"[A]n employer cannot by contract prevent his employee from using the skill and intelligence acquired or increased and improved through experience or through instruction received in the course of the employment. The employee may achieve superiority in his particular department by every lawful means at hand, and then, upon the rightful termination of his contract for service, use that superiority for the benefit of rivals in trade of his former employer." Club Aluminum Co. v. Young, supra, at 226-227. This court in the above case quoting from the case of Herbert Morris, Ltd. v. Saxelby,  1 A. C. 688, 714, stated, "`a man's aptitudes, his skill, his dexterity, his manual or mental ability . . . ought not to be relinquished by a servant; they are not his master's property; they are his own property; they are himself . . . .'" We are of opinion that the restrictive covenant in the 1965 contract is no longer reasonably necessary for the protection of the plaintiff's business. Enforcement of the covenant beyond the years of Jacoby's absence from Boston would merely be protecting the plaintiff against ordinary competition. It is not entitled to such protection.
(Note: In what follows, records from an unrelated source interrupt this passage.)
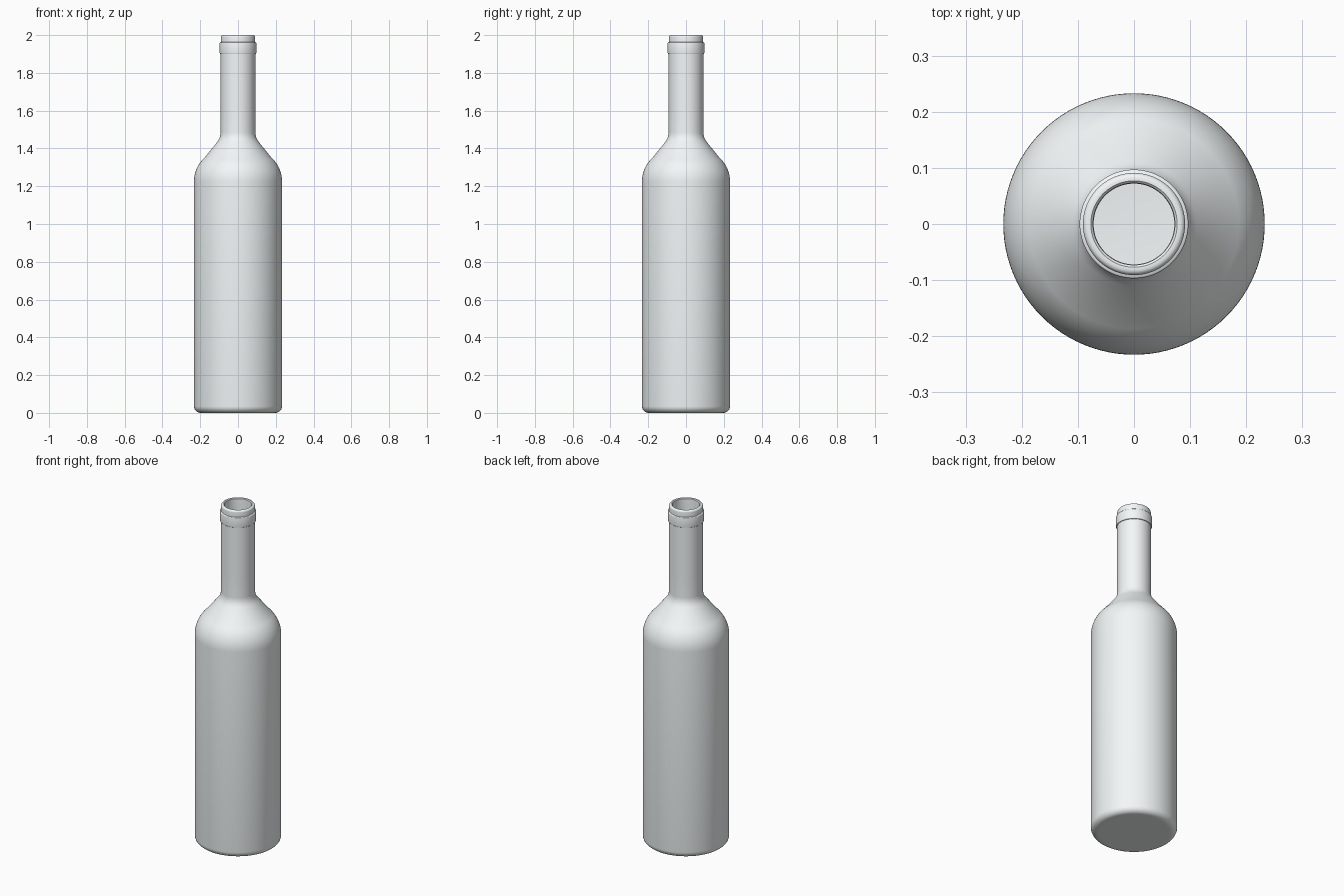
import bpy, bmesh, math

if "Cube" in bpy.data.objects:
    bpy.data.objects.remove(bpy.data.objects["Cube"])

SEGMENTS = 96


def lathe(name, profile, color):
    """Spin a (radius, height) profile around the z axis."""
    bm = bmesh.new()
    verts = [bm.verts.new((r, 0, z)) for r, z in profile]
    edges = [bm.edges.new(p) for p in zip(verts, verts[1:])]
    bmesh.ops.spin(bm, geom=verts + edges, cent=(0, 0, 0), axis=(0, 0, 1),
                   angle=2 * math.pi, steps=SEGMENTS, use_duplicate=False)
    bmesh.ops.remove_doubles(bm, verts=bm.verts, dist=1e-5)
    bmesh.ops.recalc_face_normals(bm, faces=bm.faces)
    mesh = bpy.data.meshes.new(name)
    bm.to_mesh(mesh)
    bm.free()
    obj = bpy.data.objects.new(name, mesh)
    bpy.context.collection.objects.link(obj)
    mat = bpy.data.materials.new(name + "_glass")
    mat.diffuse_color = color
    mat.use_nodes = True
    mat.node_tree.nodes["Principled BSDF"].inputs["Base Color"].default_value = mat.diffuse_color
    mesh.materials.append(mat)
    bpy.ops.object.select_all(action='DESELECT')
    obj.select_set(True)
    bpy.context.view_layer.objects.active = obj
    bpy.ops.object.shade_smooth_by_angle(angle=math.radians(40))
    return obj


def arc(cr, cz, radius, start, end, steps=6):
    """Points of an arc in the profile plane, angles in degrees."""
    angles = [math.radians(start + (end - start) * i / steps) for i in range(steps + 1)]
    return [(cr + radius * math.cos(a), cz + radius * math.sin(a)) for a in angles]


# Flat base and straight body
outer = [(0, 0), (0.18, 0)] + arc(0.198, 0.035, 0.035, -90, 0)
# Rounded shoulder flowing into the neck
outer += arc(0.063, 1.225, 0.17, 0, 48, 10)
outer += arc(0.172, 1.485, 0.08, 220, 180, 6)
# Neck, raised collar and rounded lip
outer += [(0.092, 1.6), (0.092, 1.9), (0.095, 1.901)]
outer += arc(0.093, 1.906, 0.004, -60, 0, 3) + arc(0.093, 1.958, 0.004, 0, 90, 3)
outer += [(0.091, 1.963)] + arc(0.081, 1.99, 0.01, 0, 90, 5) + [(0.077, 2.0), (0.073, 1.996)]

# Hollow inside
inner = [(0.072, 1.98), (0.072, 1.48), (0.082, 1.44)]
inner += arc(0.063, 1.225, 0.15, 48, 0, 8)
inner += arc(0.193, 0.045, 0.02, 0, -90, 4) + [(0, 0.025)]

lathe("bottle", outer + inner, (0.90, 0.94, 0.94, 1))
In view of our determination that it is unnecessary to enforce the covenant to its full extent in order to protect the business interests of the employer, we need not treat with the plaintiff's other arguments.
The judge rightly concluded that the plaintiff was not entitled to "equitable relief . . . against . . . Jacoby [nor] to any injunctive relief or damages" against Westinghouse.